- Task description -
Check each line of the entries below for the word "axis", then state how many lines have it and nothing more.

- Stored records -
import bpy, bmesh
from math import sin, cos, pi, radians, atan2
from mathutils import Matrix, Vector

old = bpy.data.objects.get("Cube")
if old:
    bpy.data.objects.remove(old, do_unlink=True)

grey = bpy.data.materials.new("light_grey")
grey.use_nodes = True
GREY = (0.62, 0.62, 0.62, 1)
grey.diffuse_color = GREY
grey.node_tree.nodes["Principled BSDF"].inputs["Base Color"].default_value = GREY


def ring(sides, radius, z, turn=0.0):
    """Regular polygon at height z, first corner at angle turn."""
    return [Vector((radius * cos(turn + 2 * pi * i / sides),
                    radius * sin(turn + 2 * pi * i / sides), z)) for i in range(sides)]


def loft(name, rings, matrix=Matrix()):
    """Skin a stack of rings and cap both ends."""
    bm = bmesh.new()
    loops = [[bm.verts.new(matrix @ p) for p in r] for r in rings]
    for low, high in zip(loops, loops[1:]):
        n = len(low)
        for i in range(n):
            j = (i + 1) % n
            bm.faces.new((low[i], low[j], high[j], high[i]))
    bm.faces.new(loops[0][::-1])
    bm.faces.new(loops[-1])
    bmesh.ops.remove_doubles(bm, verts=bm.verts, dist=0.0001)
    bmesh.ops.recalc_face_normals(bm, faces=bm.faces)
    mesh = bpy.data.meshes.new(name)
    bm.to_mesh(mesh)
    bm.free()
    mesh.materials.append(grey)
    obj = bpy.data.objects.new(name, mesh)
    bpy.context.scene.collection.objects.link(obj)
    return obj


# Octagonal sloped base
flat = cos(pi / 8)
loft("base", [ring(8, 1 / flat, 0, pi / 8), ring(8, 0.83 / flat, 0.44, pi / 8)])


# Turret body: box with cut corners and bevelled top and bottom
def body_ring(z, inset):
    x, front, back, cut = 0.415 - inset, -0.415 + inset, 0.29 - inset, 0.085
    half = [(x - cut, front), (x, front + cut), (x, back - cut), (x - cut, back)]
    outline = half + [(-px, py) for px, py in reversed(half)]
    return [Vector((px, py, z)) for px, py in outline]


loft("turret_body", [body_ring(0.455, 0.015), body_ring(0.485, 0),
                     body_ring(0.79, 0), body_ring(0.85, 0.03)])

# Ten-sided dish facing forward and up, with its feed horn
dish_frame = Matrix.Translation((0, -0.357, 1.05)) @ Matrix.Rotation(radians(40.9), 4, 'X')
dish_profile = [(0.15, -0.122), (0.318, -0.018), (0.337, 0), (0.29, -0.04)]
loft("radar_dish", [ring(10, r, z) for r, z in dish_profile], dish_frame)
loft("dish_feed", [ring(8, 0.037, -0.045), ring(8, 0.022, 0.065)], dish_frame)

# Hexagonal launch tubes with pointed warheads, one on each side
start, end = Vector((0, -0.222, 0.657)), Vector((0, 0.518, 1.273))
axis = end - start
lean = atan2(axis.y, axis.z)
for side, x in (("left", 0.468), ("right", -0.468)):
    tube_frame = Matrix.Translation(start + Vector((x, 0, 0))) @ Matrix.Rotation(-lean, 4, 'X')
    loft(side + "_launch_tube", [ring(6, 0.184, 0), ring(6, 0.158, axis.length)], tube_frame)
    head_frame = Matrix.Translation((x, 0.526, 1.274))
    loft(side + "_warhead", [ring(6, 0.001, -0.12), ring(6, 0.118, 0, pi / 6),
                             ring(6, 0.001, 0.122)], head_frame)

* * *

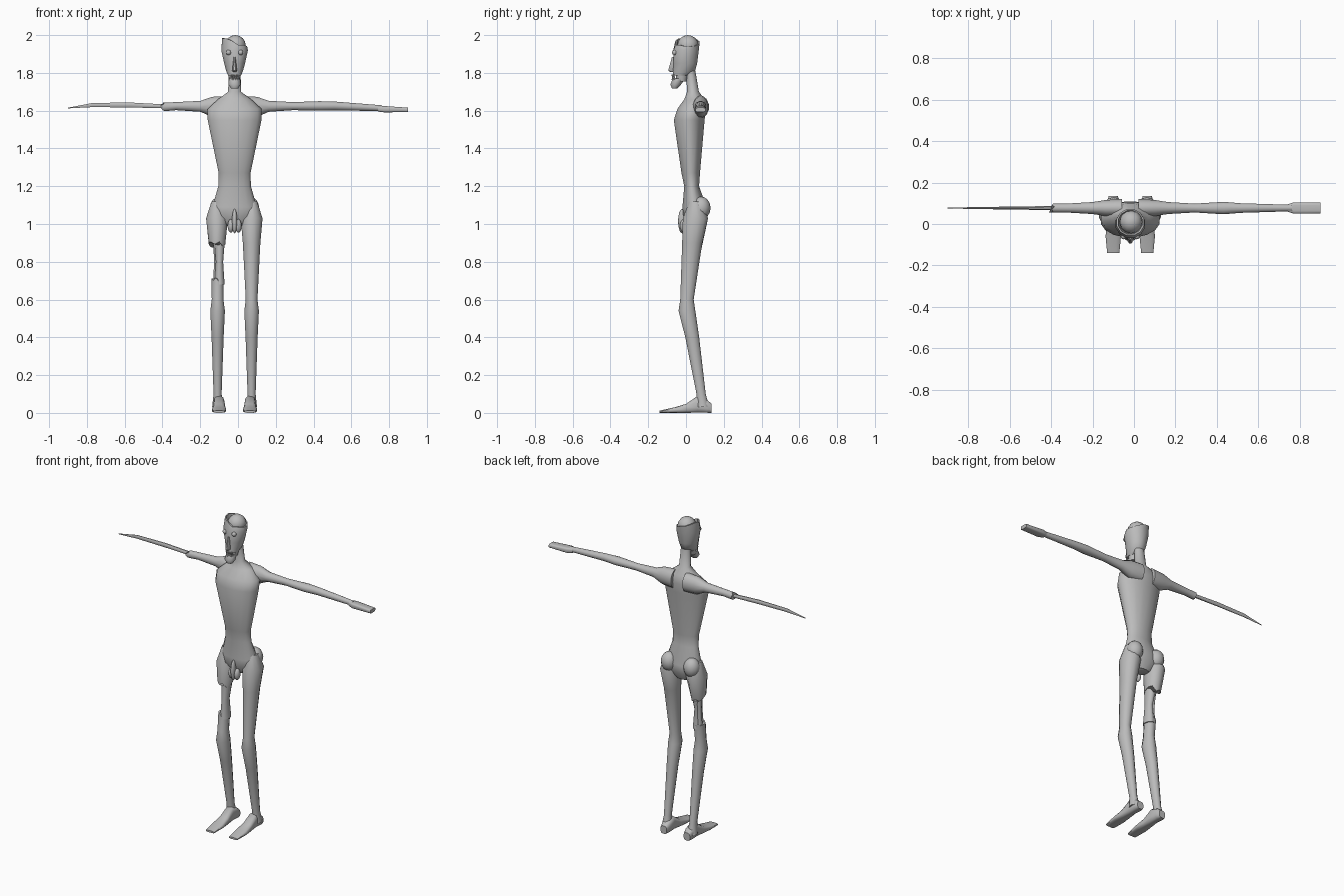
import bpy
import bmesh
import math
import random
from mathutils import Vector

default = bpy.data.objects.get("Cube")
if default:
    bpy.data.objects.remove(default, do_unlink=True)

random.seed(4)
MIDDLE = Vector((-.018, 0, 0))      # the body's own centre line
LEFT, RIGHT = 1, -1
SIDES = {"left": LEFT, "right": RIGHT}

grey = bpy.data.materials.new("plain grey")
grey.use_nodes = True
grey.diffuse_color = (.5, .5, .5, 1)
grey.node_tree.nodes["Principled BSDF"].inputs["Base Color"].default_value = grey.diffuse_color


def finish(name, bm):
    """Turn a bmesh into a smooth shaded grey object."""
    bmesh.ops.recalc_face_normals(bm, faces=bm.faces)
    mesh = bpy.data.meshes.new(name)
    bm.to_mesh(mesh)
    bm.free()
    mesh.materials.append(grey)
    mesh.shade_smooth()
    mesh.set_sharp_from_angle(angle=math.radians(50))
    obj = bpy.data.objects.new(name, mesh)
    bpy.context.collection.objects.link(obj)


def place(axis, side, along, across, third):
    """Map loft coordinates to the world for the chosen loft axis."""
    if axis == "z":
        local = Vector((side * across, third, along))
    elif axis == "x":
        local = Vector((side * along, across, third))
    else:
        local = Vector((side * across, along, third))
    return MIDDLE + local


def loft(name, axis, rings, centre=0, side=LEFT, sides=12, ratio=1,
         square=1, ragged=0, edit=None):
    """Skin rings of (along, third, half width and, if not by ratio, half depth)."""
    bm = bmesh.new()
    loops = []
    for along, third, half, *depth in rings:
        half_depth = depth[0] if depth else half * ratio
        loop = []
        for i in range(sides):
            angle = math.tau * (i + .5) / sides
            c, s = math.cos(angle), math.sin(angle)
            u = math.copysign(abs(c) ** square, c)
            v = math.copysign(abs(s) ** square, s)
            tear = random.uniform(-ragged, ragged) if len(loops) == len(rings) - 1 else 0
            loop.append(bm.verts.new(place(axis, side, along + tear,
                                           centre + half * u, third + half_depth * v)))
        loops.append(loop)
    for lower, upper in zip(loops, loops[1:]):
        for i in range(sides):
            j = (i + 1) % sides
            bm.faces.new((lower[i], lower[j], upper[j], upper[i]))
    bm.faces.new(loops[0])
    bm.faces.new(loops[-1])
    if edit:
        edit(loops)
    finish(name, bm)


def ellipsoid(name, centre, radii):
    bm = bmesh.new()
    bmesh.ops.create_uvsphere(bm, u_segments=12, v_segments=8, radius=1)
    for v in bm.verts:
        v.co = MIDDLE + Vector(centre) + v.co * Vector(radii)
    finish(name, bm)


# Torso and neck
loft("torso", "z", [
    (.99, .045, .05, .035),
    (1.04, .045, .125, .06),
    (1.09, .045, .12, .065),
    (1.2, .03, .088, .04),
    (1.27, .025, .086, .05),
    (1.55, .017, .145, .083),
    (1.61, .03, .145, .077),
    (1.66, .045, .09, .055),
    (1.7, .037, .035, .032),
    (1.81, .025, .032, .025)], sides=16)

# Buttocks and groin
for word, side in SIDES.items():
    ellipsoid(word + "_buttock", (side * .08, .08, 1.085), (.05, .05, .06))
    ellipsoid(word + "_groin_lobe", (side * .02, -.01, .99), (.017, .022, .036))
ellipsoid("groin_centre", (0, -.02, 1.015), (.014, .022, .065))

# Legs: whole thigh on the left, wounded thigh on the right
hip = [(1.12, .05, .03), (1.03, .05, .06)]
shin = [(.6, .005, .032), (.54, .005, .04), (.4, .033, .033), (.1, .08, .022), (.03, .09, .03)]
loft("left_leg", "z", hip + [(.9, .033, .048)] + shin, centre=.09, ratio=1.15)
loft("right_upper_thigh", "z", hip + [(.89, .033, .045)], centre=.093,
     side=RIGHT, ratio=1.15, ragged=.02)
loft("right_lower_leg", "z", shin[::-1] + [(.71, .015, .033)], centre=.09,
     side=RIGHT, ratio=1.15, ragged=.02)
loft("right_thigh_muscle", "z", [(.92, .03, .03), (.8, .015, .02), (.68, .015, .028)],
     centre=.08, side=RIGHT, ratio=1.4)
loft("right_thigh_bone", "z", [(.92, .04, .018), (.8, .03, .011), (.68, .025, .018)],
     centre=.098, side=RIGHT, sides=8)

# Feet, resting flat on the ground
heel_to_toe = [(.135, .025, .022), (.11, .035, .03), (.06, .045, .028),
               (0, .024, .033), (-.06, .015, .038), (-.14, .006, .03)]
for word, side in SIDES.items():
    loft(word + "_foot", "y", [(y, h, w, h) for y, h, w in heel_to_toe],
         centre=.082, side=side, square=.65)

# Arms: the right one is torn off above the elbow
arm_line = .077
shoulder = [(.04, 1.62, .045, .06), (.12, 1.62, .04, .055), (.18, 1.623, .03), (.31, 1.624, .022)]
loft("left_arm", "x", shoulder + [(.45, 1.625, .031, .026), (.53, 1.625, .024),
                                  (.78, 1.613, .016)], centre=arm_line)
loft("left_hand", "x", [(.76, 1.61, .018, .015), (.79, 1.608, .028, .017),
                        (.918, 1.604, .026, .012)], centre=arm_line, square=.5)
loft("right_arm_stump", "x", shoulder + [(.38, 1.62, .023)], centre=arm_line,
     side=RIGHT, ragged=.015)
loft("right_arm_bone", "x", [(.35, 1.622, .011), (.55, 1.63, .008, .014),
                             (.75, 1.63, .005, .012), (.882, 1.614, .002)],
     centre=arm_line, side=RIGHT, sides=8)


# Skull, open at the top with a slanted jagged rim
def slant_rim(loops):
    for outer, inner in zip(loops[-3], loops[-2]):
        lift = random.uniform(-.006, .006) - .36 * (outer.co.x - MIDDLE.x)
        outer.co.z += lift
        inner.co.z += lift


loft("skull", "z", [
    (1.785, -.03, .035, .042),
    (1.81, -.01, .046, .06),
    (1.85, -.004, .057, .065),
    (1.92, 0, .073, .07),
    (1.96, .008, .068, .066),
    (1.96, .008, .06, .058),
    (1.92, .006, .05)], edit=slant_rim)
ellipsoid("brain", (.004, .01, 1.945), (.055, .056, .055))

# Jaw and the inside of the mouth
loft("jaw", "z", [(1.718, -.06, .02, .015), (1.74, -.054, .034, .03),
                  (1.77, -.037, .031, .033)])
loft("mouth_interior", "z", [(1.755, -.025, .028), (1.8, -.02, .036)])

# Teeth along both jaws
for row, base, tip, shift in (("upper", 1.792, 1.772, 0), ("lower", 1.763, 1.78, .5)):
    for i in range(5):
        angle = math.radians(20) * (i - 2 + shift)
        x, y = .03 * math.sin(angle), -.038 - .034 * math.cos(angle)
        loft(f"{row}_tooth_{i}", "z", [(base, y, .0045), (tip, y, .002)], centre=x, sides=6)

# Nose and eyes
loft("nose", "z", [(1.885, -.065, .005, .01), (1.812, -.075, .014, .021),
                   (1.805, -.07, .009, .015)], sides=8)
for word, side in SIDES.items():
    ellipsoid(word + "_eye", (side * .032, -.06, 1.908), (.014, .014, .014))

---

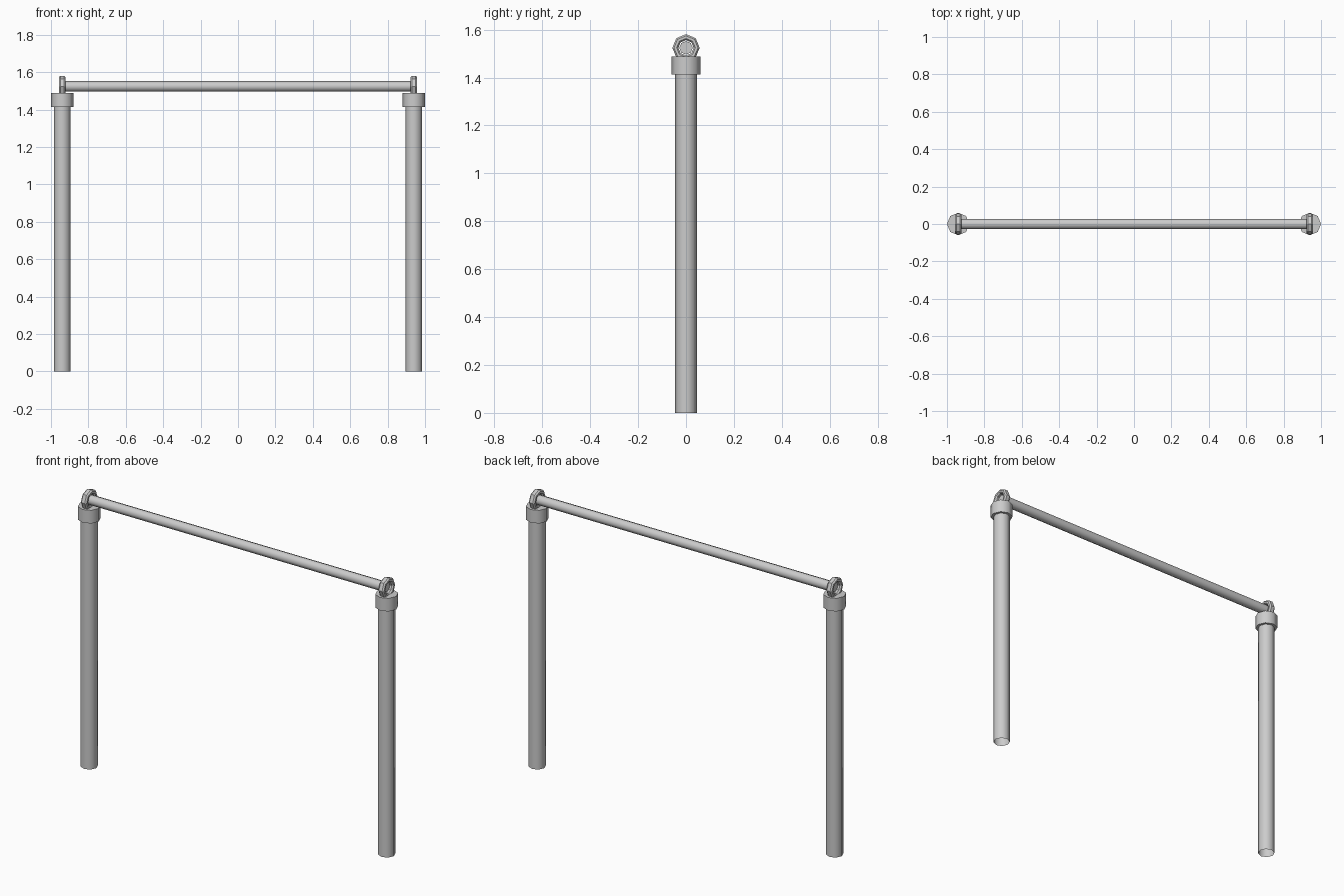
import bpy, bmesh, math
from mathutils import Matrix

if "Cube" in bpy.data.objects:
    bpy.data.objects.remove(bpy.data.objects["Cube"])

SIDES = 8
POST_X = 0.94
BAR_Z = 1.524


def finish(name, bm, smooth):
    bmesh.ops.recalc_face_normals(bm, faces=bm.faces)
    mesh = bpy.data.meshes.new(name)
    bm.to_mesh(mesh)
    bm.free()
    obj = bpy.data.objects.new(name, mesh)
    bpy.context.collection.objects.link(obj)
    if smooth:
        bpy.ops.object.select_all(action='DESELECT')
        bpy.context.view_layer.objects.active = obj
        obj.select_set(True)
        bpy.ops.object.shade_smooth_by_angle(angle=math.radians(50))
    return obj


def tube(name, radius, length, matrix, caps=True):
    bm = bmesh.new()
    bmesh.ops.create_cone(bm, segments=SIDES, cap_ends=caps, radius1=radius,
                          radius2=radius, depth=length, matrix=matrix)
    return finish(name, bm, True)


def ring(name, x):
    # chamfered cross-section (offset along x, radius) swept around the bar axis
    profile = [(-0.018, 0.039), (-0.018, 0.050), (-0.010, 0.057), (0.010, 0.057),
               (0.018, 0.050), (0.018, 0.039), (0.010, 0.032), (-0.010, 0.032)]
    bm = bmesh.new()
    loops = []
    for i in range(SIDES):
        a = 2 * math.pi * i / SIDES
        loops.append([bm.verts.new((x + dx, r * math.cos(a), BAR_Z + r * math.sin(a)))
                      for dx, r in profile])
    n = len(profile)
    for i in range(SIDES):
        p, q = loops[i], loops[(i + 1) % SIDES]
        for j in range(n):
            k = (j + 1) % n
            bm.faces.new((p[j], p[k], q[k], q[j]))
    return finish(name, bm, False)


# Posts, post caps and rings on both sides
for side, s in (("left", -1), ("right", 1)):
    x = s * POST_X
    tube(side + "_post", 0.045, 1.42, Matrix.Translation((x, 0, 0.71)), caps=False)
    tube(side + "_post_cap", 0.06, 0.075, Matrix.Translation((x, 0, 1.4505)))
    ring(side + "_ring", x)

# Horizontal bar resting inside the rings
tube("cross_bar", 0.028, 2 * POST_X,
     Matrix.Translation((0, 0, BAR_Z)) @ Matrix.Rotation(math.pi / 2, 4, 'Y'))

- Answer for the task -
10